|Grades||1 – 12|
|Calendar Activity Type||Author & Text|
Henry David Thoreau was born on July 12, 1817. Thoreau is best known for his book Walden, which chronicles the two years that he lived in a small hut near the edge of Walden Pond.
Take your class on a nature walk near your school, or have them focus on a natural setting nearby. As students walk or view the setting, ask them to take note of the details of the surroundings and make a mental "snapshot" of the location in their minds.
Once they return to class, have students write their notes during a focused writing session, making sure to capture the details of the setting. After the initial writing session, students can revise and polish their writing and create a class booklet of the nature walk, using the ReadWriteThink Printing Press.
- Poets.org: Henry David Thoreau
This biography of Thoreau, published by the Academy of American Poets, links to a collection of online texts including Walden.
- Walden Pond Exhibit
After reading passages from Walden with your students, have them compare Thoreau's description of the pond with the photographs on this website.
- American Transcendentalism Web: Henry David Thoreau
This entry on Thoreau includes a complete biography with links to related materials and readings. The site provides extensive information about Thoreau, including links about his work as a surveyor and pencil maker.
- How to Keep a Field Journal
Students can keep a record of their own nature observations in a field journal, as described in this resource from the American Museum of Natural History. A number of diverse example pages, including drawings, charts, and narrative observations from the field journals of actual scientists, are included.
Grades K – 2 | Lesson Plan | Standard Lesson
Boom! Br-r-ring! Cluck! Moo!Everywhere you turn, you find exciting sounds. Students use these sounds to write their own poems based on Dr. Seuss's Mr. Brown Can MOO! Can You?
Grades 3 – 5 | Lesson Plan | Unit
Students whose first language is not English reflect on nature through readings, a visit to a green area, and bookmaking using the writing process and peer feedback.

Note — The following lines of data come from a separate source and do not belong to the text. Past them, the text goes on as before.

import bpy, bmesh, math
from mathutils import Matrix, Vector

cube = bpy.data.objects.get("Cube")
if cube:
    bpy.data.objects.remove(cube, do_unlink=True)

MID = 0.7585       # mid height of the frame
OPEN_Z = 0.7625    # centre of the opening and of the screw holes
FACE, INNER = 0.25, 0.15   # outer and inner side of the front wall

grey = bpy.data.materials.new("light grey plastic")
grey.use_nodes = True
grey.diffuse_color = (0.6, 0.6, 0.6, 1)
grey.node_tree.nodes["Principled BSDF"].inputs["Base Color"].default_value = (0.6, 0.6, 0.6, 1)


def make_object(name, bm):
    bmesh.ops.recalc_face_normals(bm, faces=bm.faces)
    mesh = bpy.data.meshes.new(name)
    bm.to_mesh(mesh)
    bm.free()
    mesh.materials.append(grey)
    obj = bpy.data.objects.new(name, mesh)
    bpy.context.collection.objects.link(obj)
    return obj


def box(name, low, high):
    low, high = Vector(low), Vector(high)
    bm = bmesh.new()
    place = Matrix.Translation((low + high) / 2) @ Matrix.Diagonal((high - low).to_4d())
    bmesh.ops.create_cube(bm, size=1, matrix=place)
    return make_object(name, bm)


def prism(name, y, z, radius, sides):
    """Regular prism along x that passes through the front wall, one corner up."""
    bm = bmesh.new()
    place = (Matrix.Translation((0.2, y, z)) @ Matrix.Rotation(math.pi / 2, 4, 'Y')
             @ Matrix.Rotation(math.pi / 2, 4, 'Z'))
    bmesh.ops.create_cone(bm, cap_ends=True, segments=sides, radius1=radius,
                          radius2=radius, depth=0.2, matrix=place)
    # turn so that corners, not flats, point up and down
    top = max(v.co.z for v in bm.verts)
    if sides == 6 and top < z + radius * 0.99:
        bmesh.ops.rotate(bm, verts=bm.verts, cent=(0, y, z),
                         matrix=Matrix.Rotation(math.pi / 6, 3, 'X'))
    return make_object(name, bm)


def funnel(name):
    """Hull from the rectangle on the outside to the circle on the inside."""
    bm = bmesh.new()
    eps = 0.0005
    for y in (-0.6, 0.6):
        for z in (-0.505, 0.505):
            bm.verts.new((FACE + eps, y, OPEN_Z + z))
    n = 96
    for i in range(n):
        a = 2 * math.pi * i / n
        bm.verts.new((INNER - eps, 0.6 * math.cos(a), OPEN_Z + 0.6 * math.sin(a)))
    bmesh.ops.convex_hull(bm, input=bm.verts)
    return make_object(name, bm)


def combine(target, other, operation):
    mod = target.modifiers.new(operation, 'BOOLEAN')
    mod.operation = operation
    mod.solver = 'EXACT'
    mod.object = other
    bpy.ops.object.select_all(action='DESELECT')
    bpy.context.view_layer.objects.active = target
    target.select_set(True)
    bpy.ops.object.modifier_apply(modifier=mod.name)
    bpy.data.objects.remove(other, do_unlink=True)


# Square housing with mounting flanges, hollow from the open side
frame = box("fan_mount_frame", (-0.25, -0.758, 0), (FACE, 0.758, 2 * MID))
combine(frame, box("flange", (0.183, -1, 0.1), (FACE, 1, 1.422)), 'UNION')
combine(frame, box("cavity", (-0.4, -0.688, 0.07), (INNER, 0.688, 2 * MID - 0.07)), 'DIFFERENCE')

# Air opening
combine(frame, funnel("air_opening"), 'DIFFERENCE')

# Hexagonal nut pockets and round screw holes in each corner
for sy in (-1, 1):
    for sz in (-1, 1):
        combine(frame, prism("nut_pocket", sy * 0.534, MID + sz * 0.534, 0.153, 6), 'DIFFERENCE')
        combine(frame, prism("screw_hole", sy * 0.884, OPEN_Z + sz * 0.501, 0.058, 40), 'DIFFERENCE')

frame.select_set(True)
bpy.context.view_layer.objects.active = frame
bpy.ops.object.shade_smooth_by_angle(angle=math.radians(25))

Grades 9 – 12 | Lesson Plan | Unit
Using excerpts from the works of Ralph Waldo Emerson and Henry David Thoreau, comics, and songs from different musical genres, students examine the characteristics of transcendentalism.
Grades 9 – 12 | Lesson Plan | Standard Lesson
Students work together to create their own utopias, using blogs as the primary source of publication.